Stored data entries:
__________________________________________________

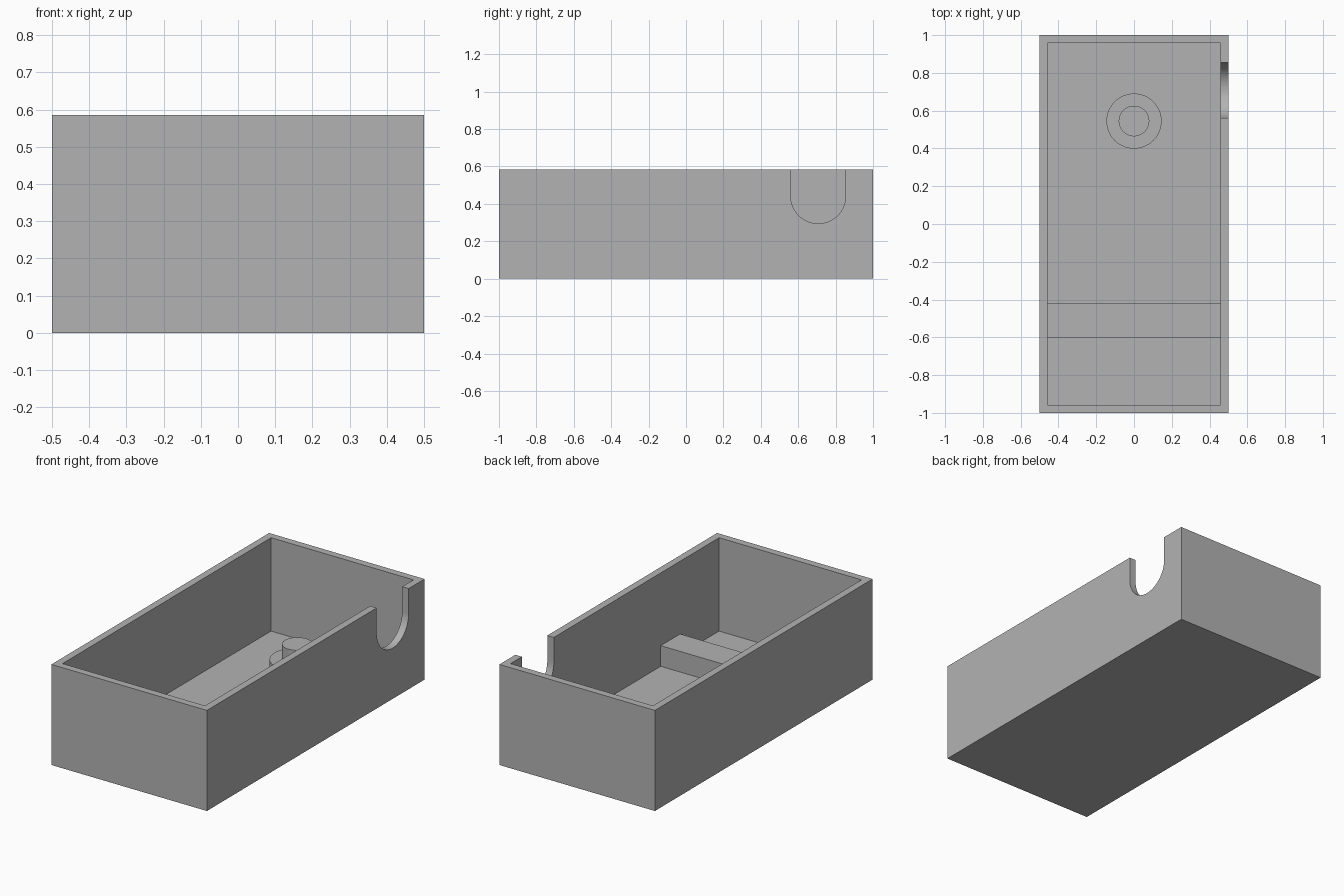
import bpy
import math

default = bpy.data.objects.get("Cube")
if default:
    bpy.data.objects.remove(default, do_unlink=True)

WIDTH, LENGTH, HEIGHT, WALL = 1.0, 2.0, 0.585, 0.042
NOTCH_Y, NOTCH_R = 0.707, 0.147
NOTCH_Z = 0.442
BOSS_Y = 0.545

grey = bpy.data.materials.new("plain_grey")
grey.use_nodes = True
colour = (0.45, 0.45, 0.45, 1)
grey.diffuse_color = colour
grey.node_tree.nodes["Principled BSDF"].inputs["Base Color"].default_value = colour


def finish(name):
    obj = bpy.context.object
    obj.name = name
    bpy.ops.object.transform_apply(location=True, rotation=True, scale=True)
    obj.data.materials.append(grey)
    return obj


def box(name, low, high):
    centre = [(a + b) / 2 for a, b in zip(low, high)]
    bpy.ops.mesh.primitive_cube_add(size=1, location=centre)
    bpy.context.object.scale = [b - a for a, b in zip(low, high)]
    return finish(name)


def cylinder(name, centre, radius, depth, turn=0):
    bpy.ops.mesh.primitive_cylinder_add(vertices=64, radius=radius, depth=depth,
                                        location=centre, rotation=(0, turn, 0))
    return finish(name)


def cut(target, cutter):
    cutter.hide_render = True
    mod = target.modifiers.new("cut", 'BOOLEAN')
    mod.operation, mod.solver, mod.object = 'DIFFERENCE', 'EXACT', cutter
    bpy.context.view_layer.objects.active = target
    bpy.ops.object.modifier_apply(modifier=mod.name)
    bpy.data.objects.remove(cutter, do_unlink=True)


def smooth(obj):
    bpy.ops.object.select_all(action='DESELECT')
    obj.select_set(True)
    bpy.context.view_layer.objects.active = obj
    bpy.ops.object.shade_smooth_by_angle(angle=math.radians(30))


# Open tray with a hollow interior
hx, hy = WIDTH / 2, LENGTH / 2
ix, iy = hx - WALL, hy - WALL
tray = box("tray", (-hx, -hy, 0), (hx, hy, HEIGHT))
cut(tray, box("cavity_cutter", (-ix, -iy, WALL), (ix, iy, HEIGHT + 0.2)))

# U-shaped notch in the left wall
wall_x = hx - WALL / 2
cut(tray, cylinder("notch_round_cutter", (wall_x, NOTCH_Y, NOTCH_Z),
                   NOTCH_R, 0.2, math.pi / 2))
cut(tray, box("notch_slot_cutter", (wall_x - 0.1, NOTCH_Y - NOTCH_R, NOTCH_Z),
              (wall_x + 0.1, NOTCH_Y + NOTCH_R, HEIGHT + 0.2)))
smooth(tray)

# Low rib across the floor
box("cross_rib", (-ix, -0.6, WALL), (ix, -0.422, 0.162))

# Stepped round boss near the back
for name, radius, top in (("boss_base", 0.146, 0.158), ("boss_pin", 0.081, 0.248)):
    smooth(cylinder(name, (0, BOSS_Y, (WALL + top) / 2), radius, top - WALL))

__________________________________________________

- **Description of the task**: Go through the data above and print exactly the lines from its first line through the line holding "grey.diffuse_color = colour", both included, leaving pictures aside.

- **Output of the exercise**:
import bpy
import math

default = bpy.data.objects.get("Cube")
if default:
    bpy.data.objects.remove(default, do_unlink=True)

WIDTH, LENGTH, HEIGHT, WALL = 1.0, 2.0, 0.585, 0.042
NOTCH_Y, NOTCH_R = 0.707, 0.147
NOTCH_Z = 0.442
BOSS_Y = 0.545

grey = bpy.data.materials.new("plain_grey")
grey.use_nodes = True
colour = (0.45, 0.45, 0.45, 1)
grey.diffuse_color = colour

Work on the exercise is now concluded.